The Glasgow Climate Pact is the first COP agreement, or 'cover decision', to explicitly reference fossil fuels. However, the COP26 decision fails to give a timeline for phasing out fossil fuels and leaves loopholes – including options for unproven technology to be used in a way that could allow business as usual for the fossil fuel sector. This is real progress, but it’s important as development professionals we work to hold our Government’s to account on this and not take our foot off the gas (no pun intended).
In 2009, a collection of G20 promised that by 2020 they would provide at least $100bn each year to countries being hardest hit by the crisis. However, this pledge was broken in the months leading up to COP26, and negotiators focused on agreeing new plans for achieving the commitment and increasing financial support to low-income countries in the meantime. These climate finance commitments are also committed via already existing ODA budgets, taking much-needed funds away from education and healthcare to name a few. This has to be new finance if we are to make any headway in properly tackling the climate crisis.
Those in the international development sector know that after the aid budget was slashed to 0.5% earlier this year, there was already not enough money to go around - and losing even more of this to fighting an issue as big as the climate crisis would spell disaster for many local projects already operating on a shoestring. With the news that Chancellor Rishi Sunak is set to include the UK’s allocation of Special Drawing Rights (SDRs) into the aid budget, it’s clear that the sector will need to fight hard to ensure any climate finance comes separate from the current ODA budget.
COP26 did however make a commitment to double financial support for adaptation. This will be a huge boost to many development agencies across the world working on the mitigation of the climate crisis in local communities and on projects like drought-resistant and flood-resistant crops in countries like Kenya and Mozambique.
The climate crisis is fast becoming top of the agenda for all development agencies, but the scale of concern is not yet being met by the same scale of action. For many of the communities we work in, time has already ran out - so pushing issues like Loss and Damage and Climate Finance has to be our top priority as we begin to tackle this next stage of climate change as temperatures rise across the world.
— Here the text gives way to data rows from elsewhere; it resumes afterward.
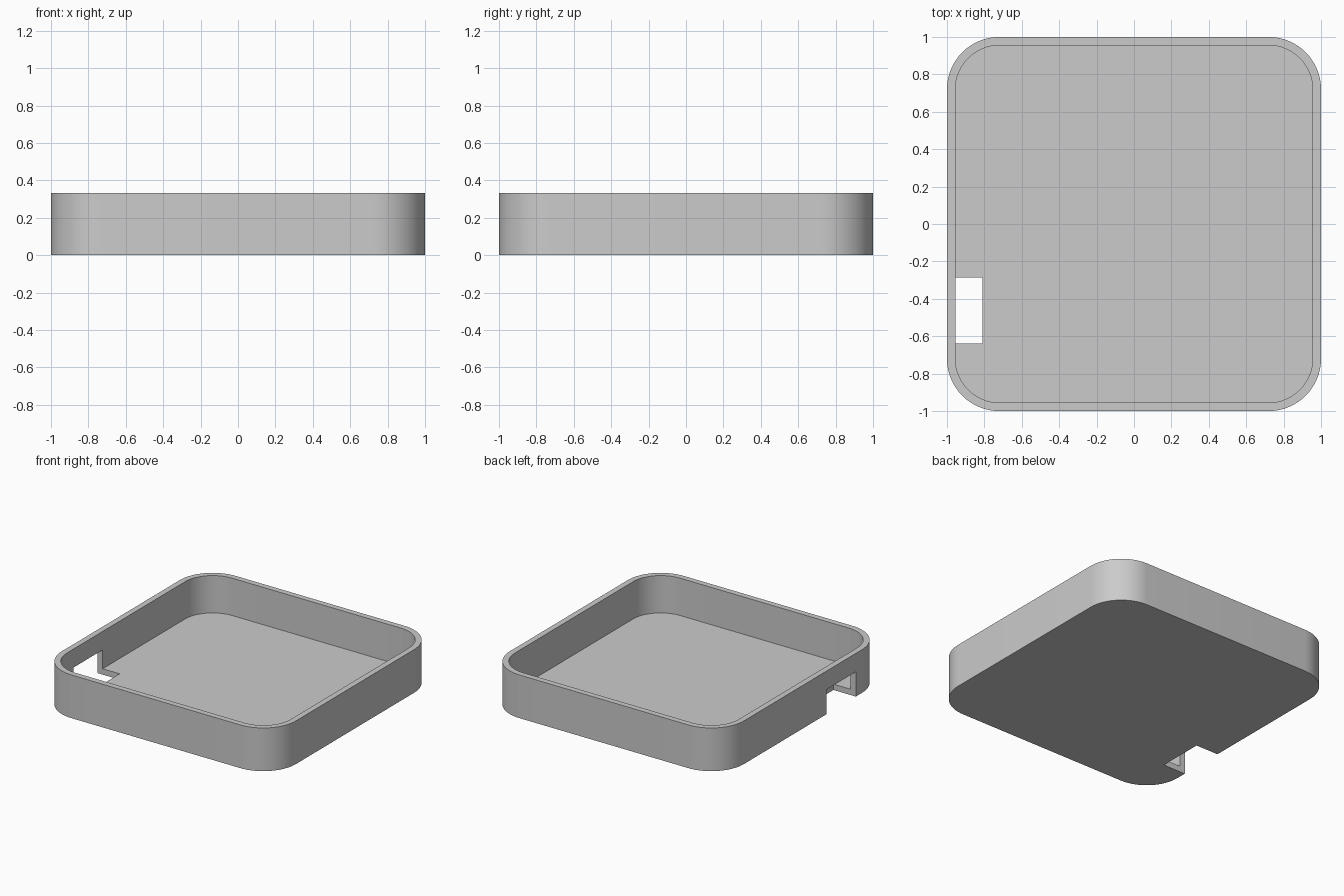
import bpy
import bmesh
from math import sin, cos, pi, radians

HEIGHT, WALL, FLOOR = 0.333, 0.045, 0.045
OUTER_RADIUS, SEGMENTS = 0.28, 16

if "Cube" in bpy.data.objects:
    bpy.data.objects.remove(bpy.data.objects["Cube"], do_unlink=True)

grey = bpy.data.materials.new("light grey")
grey.use_nodes = True
colour = (0.6, 0.6, 0.6, 1)
grey.diffuse_color = colour
grey.node_tree.nodes["Principled BSDF"].inputs["Base Color"].default_value = colour


def rounded_ring(bm, half, radius, z):
    """Loop of vertices around a rounded square."""
    ring = []
    centre = half - radius
    for corner, (sx, sy) in enumerate([(1, 1), (-1, 1), (-1, -1), (1, -1)]):
        for i in range(SEGMENTS + 1):
            a = (corner + i / SEGMENTS) * pi / 2
            ring.append(bm.verts.new((sx * centre + radius * cos(a),
                                      sy * centre + radius * sin(a), z)))
    return ring


def bridge(bm, low, high):
    for i in range(len(low)):
        j = (i + 1) % len(low)
        bm.faces.new((low[i], low[j], high[j], high[i]))


def add_object(name, bm):
    bmesh.ops.recalc_face_normals(bm, faces=bm.faces)
    mesh = bpy.data.meshes.new(name)
    bm.to_mesh(mesh)
    bm.free()
    obj = bpy.data.objects.new(name, mesh)
    bpy.context.collection.objects.link(obj)
    mesh.materials.append(grey)
    return obj


# Open tray: outer wall, rim, inner wall and floor
bm = bmesh.new()
inner = 1 - WALL
inner_radius = OUTER_RADIUS - WALL
rings = [rounded_ring(bm, 1, OUTER_RADIUS, 0),
         rounded_ring(bm, 1, OUTER_RADIUS, HEIGHT),
         rounded_ring(bm, inner, inner_radius, HEIGHT),
         rounded_ring(bm, inner, inner_radius, FLOOR)]
for low, high in zip(rings, rings[1:]):
    bridge(bm, low, high)
bm.faces.new(rings[0])
bm.faces.new(rings[-1])
tray = add_object("tray", bm)

# Cable notch through the right wall and the floor edge
bm = bmesh.new()
low, high = (-1.1, -0.64, -0.1), (-0.81, -0.285, 0.19)
bmesh.ops.create_cube(bm, size=1)
for v in bm.verts:
    v.co = [high[k] if v.co[k] > 0 else low[k] for k in range(3)]
cutter = add_object("notch_cutter", bm)
cutter.hide_render = True

cut = tray.modifiers.new("notch", "BOOLEAN")
cut.operation = "DIFFERENCE"
cut.solver = "EXACT"
cut.object = cutter

bpy.ops.object.select_all(action="DESELECT")
tray.select_set(True)
bpy.context.view_layer.objects.active = tray
bpy.ops.object.modifier_apply(modifier=cut.name)
bpy.data.objects.remove(cutter, do_unlink=True)
bpy.ops.object.shade_smooth_by_angle(angle=radians(30))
Frances Leach is an international development communications specialist and former Labour Party advisor. She is currently a media officer at the Catholic Agency for Overseas Development (CAFOD) and a freelance writer on sustainability and human rights.